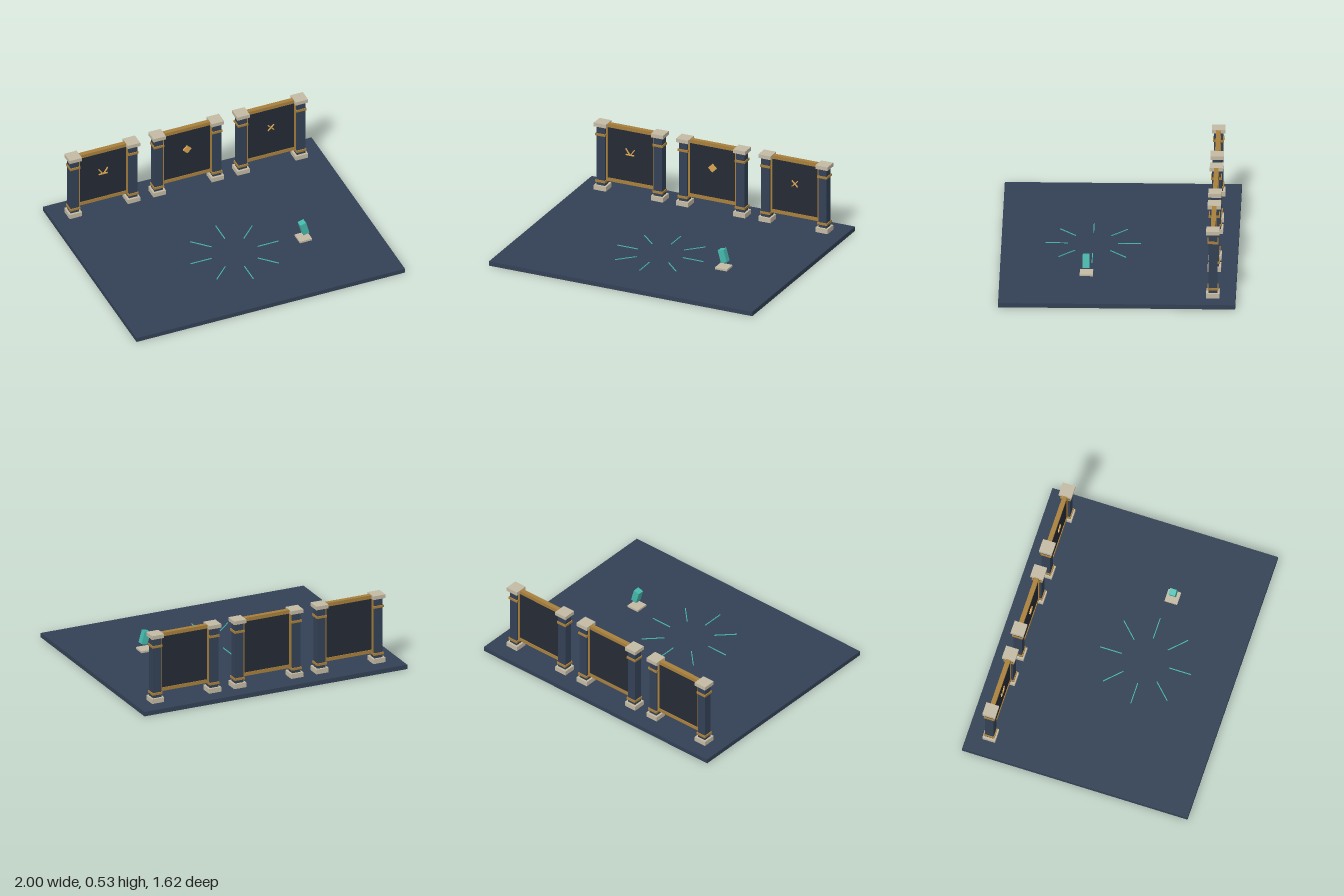
import * as THREE from 'three';

const mat = (color) => new THREE.MeshStandardMaterial({ color });
const slate = mat(0x334155), dark = mat(0x252a35), gold = mat(0xa8803c);
const stone = mat(0xc4baa4), brightGold = mat(0xd9a550), teal = mat(0x45b8ac);

const FLOOR = 0.032;
const GATE_Z = -0.656;

function box(parent, name, material, [w, h, d], [x, y, z], rotZ = 0) {
  const mesh = new THREE.Mesh(new THREE.BoxGeometry(w, h, d), material);
  mesh.name = name;
  mesh.position.set(x, y, z);
  mesh.rotation.z = rotZ;
  parent.add(mesh);
  return mesh;
}

// Square column with foot, cap and two gold bands
function column(x) {
  const g = new THREE.Group();
  g.name = 'column';
  g.position.x = x;
  box(g, 'columnBase', stone, [0.092, 0.034, 0.092], [0, FLOOR + 0.017, 0]);
  box(g, 'columnShaft', slate, [0.063, 0.45, 0.061], [0, 0.285, 0]);
  box(g, 'columnCap', stone, [0.092, 0.027, 0.092], [0, 0.517, 0]);
  for (const y of [0.096, 0.443]) box(g, 'columnBand', gold, [0.076, 0.016, 0.076], [0, y, 0]);
  return g;
}

// Raised sign on the front of a panel
function emblem(kind) {
  const g = new THREE.Group();
  g.name = 'emblem';
  g.position.set(0, 0.347, 0.016);
  const bar = (len, x, y, rot) => box(g, 'emblemBar', brightGold, [len, 0.007, 0.008], [x, y, 0], rot);
  if (kind === 0) {
    bar(0.064, 0, -0.022, 0);
    bar(0.055, -0.018, 0, -0.97);
    bar(0.055, 0.018, 0, 0.97);
  } else if (kind === 1) {
    box(g, 'emblemDiamond', brightGold, [0.045, 0.045, 0.01], [0, 0, 0], Math.PI / 4);
  } else {
    bar(0.062, 0, 0, Math.PI / 4);
    bar(0.062, 0, 0, -Math.PI / 4);
  }
  return g;
}

// Framed panel hung between two columns
function gate(x, kind) {
  const g = new THREE.Group();
  g.name = 'gate';
  g.position.set(x, 0, GATE_Z);
  box(g, 'panel', dark, [0.36, 0.41, 0.022], [0, 0.315, 0]);
  box(g, 'topRail', gold, [0.372, 0.026, 0.032], [0, 0.516, 0]);
  box(g, 'bottomRail', gold, [0.372, 0.025, 0.032], [0, 0.114, 0]);
  for (const s of [-1, 1]) {
    box(g, 'sideRail', gold, [0.016, 0.405, 0.032], [s * 0.18, 0.315, 0]);
    g.add(column(s * 0.217));
  }
  g.add(emblem(kind));
  return g;
}

export function createModel() {
  const model = new THREE.Group();
  model.name = 'gateCourt';

  box(model, 'floor', slate, [2, FLOOR, 1.624], [0, FLOOR / 2, 0]);
  [-0.625, 0, 0.625].forEach((x, i) => model.add(gate(x, i)));

  // Ring of inlaid floor rays
  const rays = new THREE.Group();
  rays.name = 'floorRays';
  rays.position.set(0, FLOOR + 0.002, 0.184);
  for (let i = 0; i < 8; i++) {
    const a = (i * Math.PI) / 4;
    const ray = box(rays, 'ray', teal, [0.156, 0.005, 0.006], [Math.cos(a) * 0.249, 0, Math.sin(a) * 0.249]);
    ray.rotation.y = -a;
  }
  model.add(rays);

  // Tilted block floating over its plinth
  box(model, 'plinth', stone, [0.091, 0.014, 0.091], [0.498, FLOOR + 0.007, 0.218]);
  box(model, 'floatingBlock', teal, [0.045, 0.092, 0.047], [0.498, 0.127, 0.22], 0.27);

  return model;
}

━━━━━━━━━━━━━━━━━━━━

YOUR GOAL: Beginning at the line with "box(g, 'topRail', gold, [0.372, 0.026, 0.032], [0, 0.516, 0]);" and ending at the line with "const a = (i * Math.PI) / 4;", reproduce each line of the data above exactly, and add no other lines.

WRITTEN ANSWER:
  box(g, 'topRail', gold, [0.372, 0.026, 0.032], [0, 0.516, 0]);
  box(g, 'bottomRail', gold, [0.372, 0.025, 0.032], [0, 0.114, 0]);
  for (const s of [-1, 1]) {
    box(g, 'sideRail', gold, [0.016, 0.405, 0.032], [s * 0.18, 0.315, 0]);
    g.add(column(s * 0.217));
  }
  g.add(emblem(kind));
  return g;
}

export function createModel() {
  const model = new THREE.Group();
  model.name = 'gateCourt';

  box(model, 'floor', slate, [2, FLOOR, 1.624], [0, FLOOR / 2, 0]);
  [-0.625, 0, 0.625].forEach((x, i) => model.add(gate(x, i)));

  // Ring of inlaid floor rays
  const rays = new THREE.Group();
  rays.name = 'floorRays';
  rays.position.set(0, FLOOR + 0.002, 0.184);
  for (let i = 0; i < 8; i++) {
    const a = (i * Math.PI) / 4;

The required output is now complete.